The first is quite practical and something I foresee being printed in the home, a sweater. The sweaters aren’t available yet, but the article’s author is looking for people to invest in her idea (at $189.00 a pop). The sweaters are supposed to become available by September 2014, which isn’t that far away when you consider the time required to obtain some new technologies. I’m expecting these first efforts to be not quite perfect, but they’ll improve rapidly. The advantage of a printed sweater is that you can create it to match your body perfectly.
The second is an interesting new car named the Urbee. Not everything in the car is printed, but from what the article has to say, a vast majority of it is. The advantage to a designer is that you can print car parts a lot faster than you can build them using other techniques, so it becomes possible (and economical) to play with a car’s design more so you can optimize it. The vehicle looks a bit odd, but most people could probably get used to it. What’s most interesting about this car though is that it gets 300 mpg with a top speed of 70 mph.

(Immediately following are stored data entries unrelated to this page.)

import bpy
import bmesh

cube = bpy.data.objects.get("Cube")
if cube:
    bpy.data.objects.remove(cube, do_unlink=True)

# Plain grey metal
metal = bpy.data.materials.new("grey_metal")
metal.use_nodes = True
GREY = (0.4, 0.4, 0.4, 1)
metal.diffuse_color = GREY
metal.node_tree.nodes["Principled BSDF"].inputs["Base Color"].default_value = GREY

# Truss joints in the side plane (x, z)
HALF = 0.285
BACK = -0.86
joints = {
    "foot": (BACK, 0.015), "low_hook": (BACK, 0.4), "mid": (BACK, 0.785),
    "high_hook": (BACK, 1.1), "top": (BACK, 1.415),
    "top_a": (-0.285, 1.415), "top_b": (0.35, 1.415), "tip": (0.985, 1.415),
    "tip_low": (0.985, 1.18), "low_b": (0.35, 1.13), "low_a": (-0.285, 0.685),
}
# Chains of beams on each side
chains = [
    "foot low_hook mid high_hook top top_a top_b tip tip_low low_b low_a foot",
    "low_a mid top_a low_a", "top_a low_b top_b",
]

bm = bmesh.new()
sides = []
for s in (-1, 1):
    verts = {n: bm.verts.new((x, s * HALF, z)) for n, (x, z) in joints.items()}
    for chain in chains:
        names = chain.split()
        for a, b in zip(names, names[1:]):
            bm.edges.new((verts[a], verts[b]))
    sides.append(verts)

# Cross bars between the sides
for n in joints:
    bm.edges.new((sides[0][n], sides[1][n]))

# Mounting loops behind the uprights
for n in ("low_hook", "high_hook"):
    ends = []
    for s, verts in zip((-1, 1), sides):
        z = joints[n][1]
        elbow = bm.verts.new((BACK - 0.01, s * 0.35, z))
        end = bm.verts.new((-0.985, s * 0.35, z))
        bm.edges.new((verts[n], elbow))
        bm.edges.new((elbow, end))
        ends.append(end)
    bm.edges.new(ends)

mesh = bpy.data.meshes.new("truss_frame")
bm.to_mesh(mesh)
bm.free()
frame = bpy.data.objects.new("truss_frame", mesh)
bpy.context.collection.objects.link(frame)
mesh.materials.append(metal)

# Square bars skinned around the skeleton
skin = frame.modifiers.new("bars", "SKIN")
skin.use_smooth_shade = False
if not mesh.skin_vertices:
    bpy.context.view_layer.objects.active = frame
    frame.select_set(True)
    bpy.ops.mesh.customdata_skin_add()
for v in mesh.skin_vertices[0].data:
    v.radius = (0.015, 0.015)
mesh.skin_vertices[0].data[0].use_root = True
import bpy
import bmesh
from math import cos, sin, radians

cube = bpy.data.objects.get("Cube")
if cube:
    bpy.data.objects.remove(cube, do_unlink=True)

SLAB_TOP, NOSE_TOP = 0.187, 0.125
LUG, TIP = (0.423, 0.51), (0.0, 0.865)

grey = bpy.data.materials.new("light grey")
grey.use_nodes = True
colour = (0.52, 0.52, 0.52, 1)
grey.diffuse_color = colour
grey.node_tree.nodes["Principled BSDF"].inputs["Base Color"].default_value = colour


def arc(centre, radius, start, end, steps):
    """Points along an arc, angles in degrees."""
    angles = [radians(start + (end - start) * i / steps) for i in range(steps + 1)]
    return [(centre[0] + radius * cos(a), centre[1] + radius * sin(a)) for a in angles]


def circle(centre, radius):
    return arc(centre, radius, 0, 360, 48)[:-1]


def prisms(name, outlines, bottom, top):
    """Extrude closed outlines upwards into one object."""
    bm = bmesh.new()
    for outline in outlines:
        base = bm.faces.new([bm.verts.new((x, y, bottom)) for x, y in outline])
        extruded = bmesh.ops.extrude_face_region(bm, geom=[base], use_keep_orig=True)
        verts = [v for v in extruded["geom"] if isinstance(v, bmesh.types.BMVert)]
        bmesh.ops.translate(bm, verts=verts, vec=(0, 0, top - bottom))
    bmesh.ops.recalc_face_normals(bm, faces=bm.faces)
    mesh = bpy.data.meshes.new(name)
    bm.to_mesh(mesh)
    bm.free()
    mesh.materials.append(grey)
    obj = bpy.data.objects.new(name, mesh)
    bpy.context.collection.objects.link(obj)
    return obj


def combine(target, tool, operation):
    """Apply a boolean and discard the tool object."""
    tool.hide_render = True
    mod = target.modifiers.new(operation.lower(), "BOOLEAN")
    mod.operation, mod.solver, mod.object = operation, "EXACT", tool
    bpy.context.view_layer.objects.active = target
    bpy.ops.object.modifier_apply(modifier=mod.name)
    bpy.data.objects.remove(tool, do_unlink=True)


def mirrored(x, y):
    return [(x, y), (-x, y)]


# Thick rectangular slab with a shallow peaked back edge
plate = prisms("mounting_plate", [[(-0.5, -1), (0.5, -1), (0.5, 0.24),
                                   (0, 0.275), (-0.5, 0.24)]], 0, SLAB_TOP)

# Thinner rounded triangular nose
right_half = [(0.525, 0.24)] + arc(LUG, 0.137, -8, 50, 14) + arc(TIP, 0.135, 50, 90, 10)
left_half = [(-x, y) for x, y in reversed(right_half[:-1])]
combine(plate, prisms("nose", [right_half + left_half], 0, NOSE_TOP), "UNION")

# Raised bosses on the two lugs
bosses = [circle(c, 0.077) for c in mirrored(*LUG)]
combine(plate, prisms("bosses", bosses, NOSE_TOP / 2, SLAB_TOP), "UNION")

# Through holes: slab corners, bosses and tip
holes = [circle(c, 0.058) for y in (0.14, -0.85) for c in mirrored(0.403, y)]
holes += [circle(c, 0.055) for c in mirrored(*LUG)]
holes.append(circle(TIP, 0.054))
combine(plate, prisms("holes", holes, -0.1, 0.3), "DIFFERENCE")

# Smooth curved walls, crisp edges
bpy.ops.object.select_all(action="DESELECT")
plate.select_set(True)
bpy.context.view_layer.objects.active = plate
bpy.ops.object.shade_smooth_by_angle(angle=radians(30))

These two commercial products are probably just the tip of the iceberg. It would be interesting to find out if there are most such products in the works. Even better, having a crystal ball so you can see what’s going appear in the future would be amazing. For now, I’ll simply be happy to hear about the uses for 3D printing technologies that you’ve seen. Let me know at John@JohnMuellerBooks.com.